Officials Begin to Investigate Cause of Massive Boardwalk Fire

September 13, 2013 | Energy & Environment
The Ocean County Prosecutor's Office is handling the investigation into what caused a huge fire that destroyed dozens of businesses and sections of the Seaside Boardwalk.

By Senior Correspondent Desirée Taylor
NJ Today

Collapsed structures and other charred remains are evidence of the devastating fire that ravaged a stretch of the Seaside Park boardwalk. The entire area is being treated as a crime scene, but the governor says it’s too early to determine if the fire is suspicious.

“It’s always treated as a crime scene because we don’t know what happened, so we’re gonna preserve evidence, we’re gonna let the Ocean County Prosecutor’s Office lead the investigation with the others we spoke about,” Gov. Chris Christie said.

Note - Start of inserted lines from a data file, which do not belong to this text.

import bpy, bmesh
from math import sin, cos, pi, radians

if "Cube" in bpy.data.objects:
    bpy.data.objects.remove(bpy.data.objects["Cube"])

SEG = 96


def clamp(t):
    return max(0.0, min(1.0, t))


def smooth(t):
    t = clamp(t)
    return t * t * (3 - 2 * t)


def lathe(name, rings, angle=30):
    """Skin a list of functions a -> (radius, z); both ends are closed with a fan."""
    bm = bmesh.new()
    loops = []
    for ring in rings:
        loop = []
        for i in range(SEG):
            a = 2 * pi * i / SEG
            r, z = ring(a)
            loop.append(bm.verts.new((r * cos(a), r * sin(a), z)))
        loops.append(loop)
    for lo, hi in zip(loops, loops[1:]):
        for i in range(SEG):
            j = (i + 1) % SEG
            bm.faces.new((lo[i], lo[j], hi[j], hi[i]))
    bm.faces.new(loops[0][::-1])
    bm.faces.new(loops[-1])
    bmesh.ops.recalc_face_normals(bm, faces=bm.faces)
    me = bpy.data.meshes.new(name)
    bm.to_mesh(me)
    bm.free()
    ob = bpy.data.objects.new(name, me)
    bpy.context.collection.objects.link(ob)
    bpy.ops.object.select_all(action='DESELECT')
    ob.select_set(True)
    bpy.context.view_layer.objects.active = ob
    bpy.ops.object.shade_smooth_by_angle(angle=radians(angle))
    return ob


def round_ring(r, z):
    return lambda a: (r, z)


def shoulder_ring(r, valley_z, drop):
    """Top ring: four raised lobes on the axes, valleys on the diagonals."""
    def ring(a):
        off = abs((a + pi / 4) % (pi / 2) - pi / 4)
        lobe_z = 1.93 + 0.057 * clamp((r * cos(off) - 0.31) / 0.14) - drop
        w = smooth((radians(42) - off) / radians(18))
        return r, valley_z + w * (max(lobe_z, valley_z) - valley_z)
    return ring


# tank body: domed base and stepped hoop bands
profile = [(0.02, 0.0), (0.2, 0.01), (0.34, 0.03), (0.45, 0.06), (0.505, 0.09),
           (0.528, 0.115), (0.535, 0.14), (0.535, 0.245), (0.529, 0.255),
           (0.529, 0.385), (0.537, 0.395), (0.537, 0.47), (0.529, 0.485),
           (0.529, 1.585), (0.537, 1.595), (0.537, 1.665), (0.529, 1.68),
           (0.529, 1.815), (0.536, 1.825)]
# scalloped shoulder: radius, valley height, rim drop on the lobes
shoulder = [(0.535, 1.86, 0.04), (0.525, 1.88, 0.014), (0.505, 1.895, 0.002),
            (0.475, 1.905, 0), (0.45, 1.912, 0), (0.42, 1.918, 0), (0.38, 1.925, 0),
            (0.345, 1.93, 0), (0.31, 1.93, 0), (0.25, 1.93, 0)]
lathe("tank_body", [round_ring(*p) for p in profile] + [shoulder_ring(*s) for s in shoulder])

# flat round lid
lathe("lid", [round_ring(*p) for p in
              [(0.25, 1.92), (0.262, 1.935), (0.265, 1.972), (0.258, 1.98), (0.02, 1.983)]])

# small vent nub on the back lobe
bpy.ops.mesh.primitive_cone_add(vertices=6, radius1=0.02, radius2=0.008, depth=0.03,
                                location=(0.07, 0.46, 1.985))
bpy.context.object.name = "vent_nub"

Authorities wouldn’t say what clues they’ll be looking for, but they did acknowledge several factors that may have caused the fire to spread quickly.

“Probably the biggest difficulty was, if you were here yesterday and you saw 30-mile winds, you could see exactly how the fire was just spreading,” said Ocean County Prosecutor Joseph Coronato. “The boardwalk which is wood. And the other thing is the buildings are very old. So as a result of it, it’s a tough combination.”

Not much is left of the boardwalk. Much of it had just been rebuilt quickly after it was destroyed by Superstorm Sandy.

When asked if he had any concerns that an expedited process for permits could have contributed to the fire, Coronato said, “I don’t think that’s an issue at this time. Of course, during an investigation you don’t eliminate anything, everything’s on the table.”

A fire of this magnitude required hundreds of firefighters and an extraordinary amount of water, much of it pumped from Barnegat Bay.

“When you’ve got five to seven aerials pumping water in, you’ve got so many hoses, even if you had a perfect water supply, you’re going to drain it down to where there’s not too much water,” said Seaside Police Chief Thomas Boyd. “No you gotta remember Sandy put a lot of sand into our water system, so some of the pipes may be half full, half empty, who knows.”

“We had a heavy, heavy fire load, so let’s not start spreading rumors that the water system was bad because it was not. We utilized every available resource. It worked,” said Ocean County Fire Chief Coordinator Brian Gabriel.

The blaze destroyed virtually everything in its path, including a utility pole. Utility crews were out today making repairs and surveying the damage. Fire crews were preparing to leave this afternoon, but investigators are expected to be on site for some time.